Sometimes people doubt their prayer language is real, because it sounds funny or halting.  However, there are known languages in which a halting hesitancy is part of the language.  There are languages that have very few syllables, in which the majority of the communication is done through voice inflection alone.  There is even a language which is entirely made up of clicking sounds in the throat.  Never belittle your prayer tongue, no matter how odd it may seem to you!

The devil will also attempt to use cessationist teaching, which says that the gifts of the Spirit mentioned in 1 Corinthians 12 (including healing and miracles) are not for today, to cause people either to doubt the prayer language they already have, or to avoid seeking to receive it in the first place.

You may find that doubts attack you about your prayer language’s effectiveness while you are in the midst of using it.  This is the time to press through, past your mind, and use your prayer language in faith anyway.  When I am praying for my pastor, especially when I am backing him up in prayer while he is preaching or laying hands on the sick, I almost always experience a doubt battle in my mind over whether my prayers in tongues are doing anything.  I press through and continue to pray in the Spirit anyway.  I do not listen to the doubts in my mind.  This is merely the enemy’s attempt to get me to stop praying.

The devil fears what happens in the spirit realm when we pray in tongues.

Next time we will talk about how our prayer language enhances our ability to hear God’s voice.

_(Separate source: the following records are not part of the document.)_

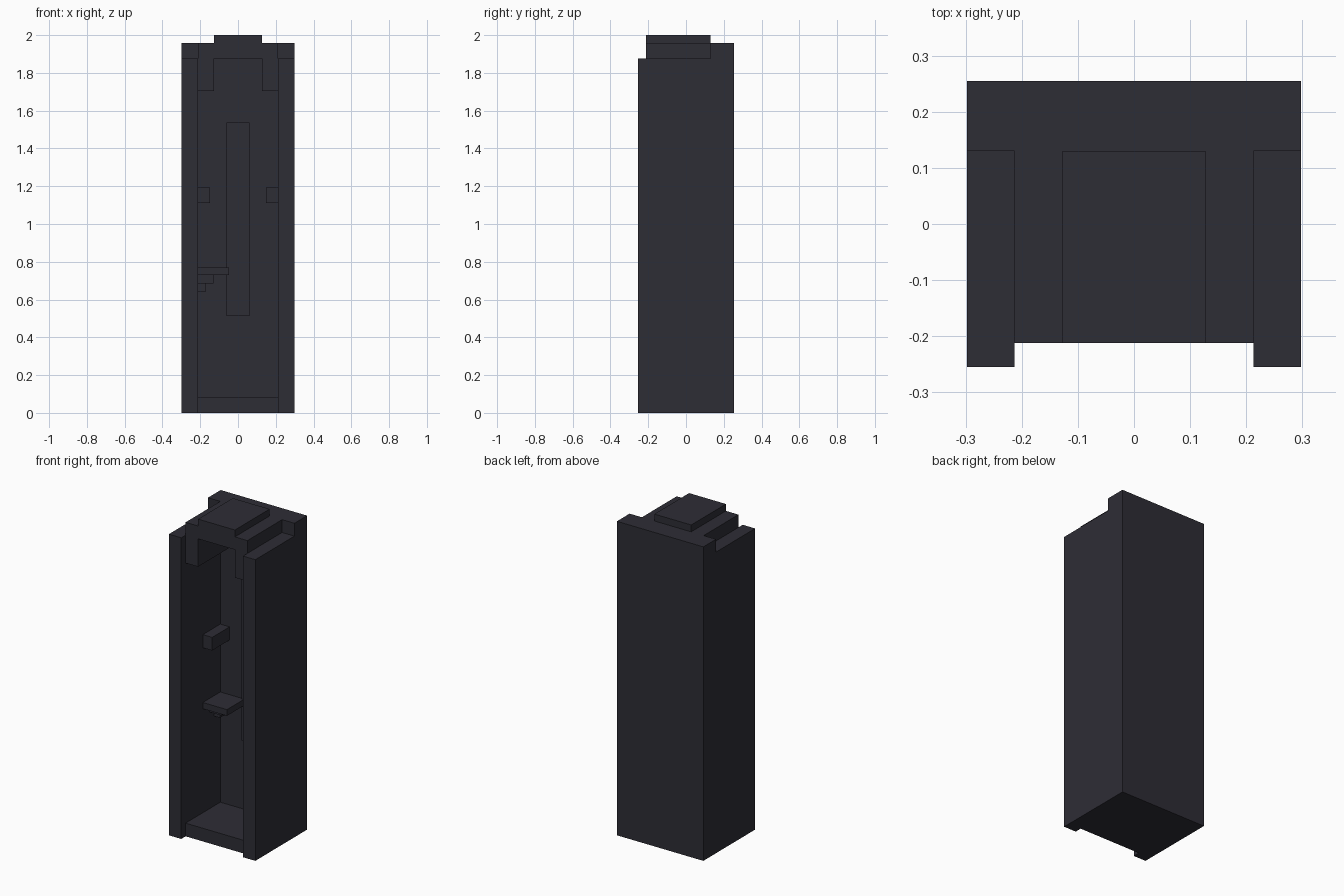
import bpy
import bmesh

if "Cube" in bpy.data.objects:
    bpy.data.objects.remove(bpy.data.objects["Cube"])

dark = bpy.data.materials.new("dark_slate")
dark.diffuse_color = (0.027, 0.026, 0.036, 1)
dark.use_nodes = True
dark.node_tree.nodes["Principled BSDF"].inputs["Base Color"].default_value = dark.diffuse_color

# Shared limits: outer half width, inner half width, hollow front and back
OUT, INN = 0.298, 0.213
FRONT, BACK = -0.212, 0.13


def block(name, x, y, z):
    """Axis-aligned box given by its (min, max) ranges."""
    mesh = bpy.data.meshes.new(name)
    bm = bmesh.new()
    bmesh.ops.create_cube(bm, size=1)
    for v in bm.verts:
        v.co = [r[0] if c < 0 else r[1] for c, r in zip(v.co, (x, y, z))]
    bm.to_mesh(mesh)
    bm.free()
    mesh.materials.append(dark)
    obj = bpy.data.objects.new(name, mesh)
    bpy.context.collection.objects.link(obj)
    return obj


# Cabinet shell
block("back_slab", (-OUT, OUT), (BACK, 0.255), (0, 1.957))
block("floor_plinth", (-INN, INN), (FRONT, BACK), (0, 0.082))
block("roof", (-INN, INN), (FRONT, BACK), (1.877, 1.957))
block("roof_cap", (-0.127, 0.127), (FRONT, BACK), (1.957, 2.0))

# Mirrored parts: side walls, drop legs below the roof, and inner lugs
for side, s in (("left", -1), ("right", 1)):
    def span(a, b):
        return tuple(sorted((s * a, s * b)))
    block(side + "_wall", span(INN, OUT), (-0.255, BACK), (0, 1.877))
    block(side + "_roof_leg", span(0.127, INN), (FRONT, BACK), (1.703, 1.877))
    block(side + "_lug", span(0.149, INN), (-0.042, BACK), (1.11, 1.192))

# Thin raised panel on the inner back face
block("back_panel", (-0.062, 0.062), (BACK - 0.008, BACK), (0.512, 1.537))

# Shelf on the left with its stepped bracket
for name, x1, y0, z in (("shelf", -0.047, -0.042, (0.73, 0.769)),
                        ("bracket_upper", -0.13, 0.025, (0.684, 0.73)),
                        ("bracket_lower", -0.173, 0.07, (0.641, 0.684))):
    block(name, (-INN, x1), (y0, BACK), z)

Previous: The Power of Your Prayer Language (Part 4)
Next: The Power of Your Prayer Language (Part 6) 

 

Excerpted from Lee Ann’s book, The Intercessor Manual

 

 

The Baptism in the Spirit: Why You Need It & How to Get It, by Lee Ann Rubsam (CD or mp3)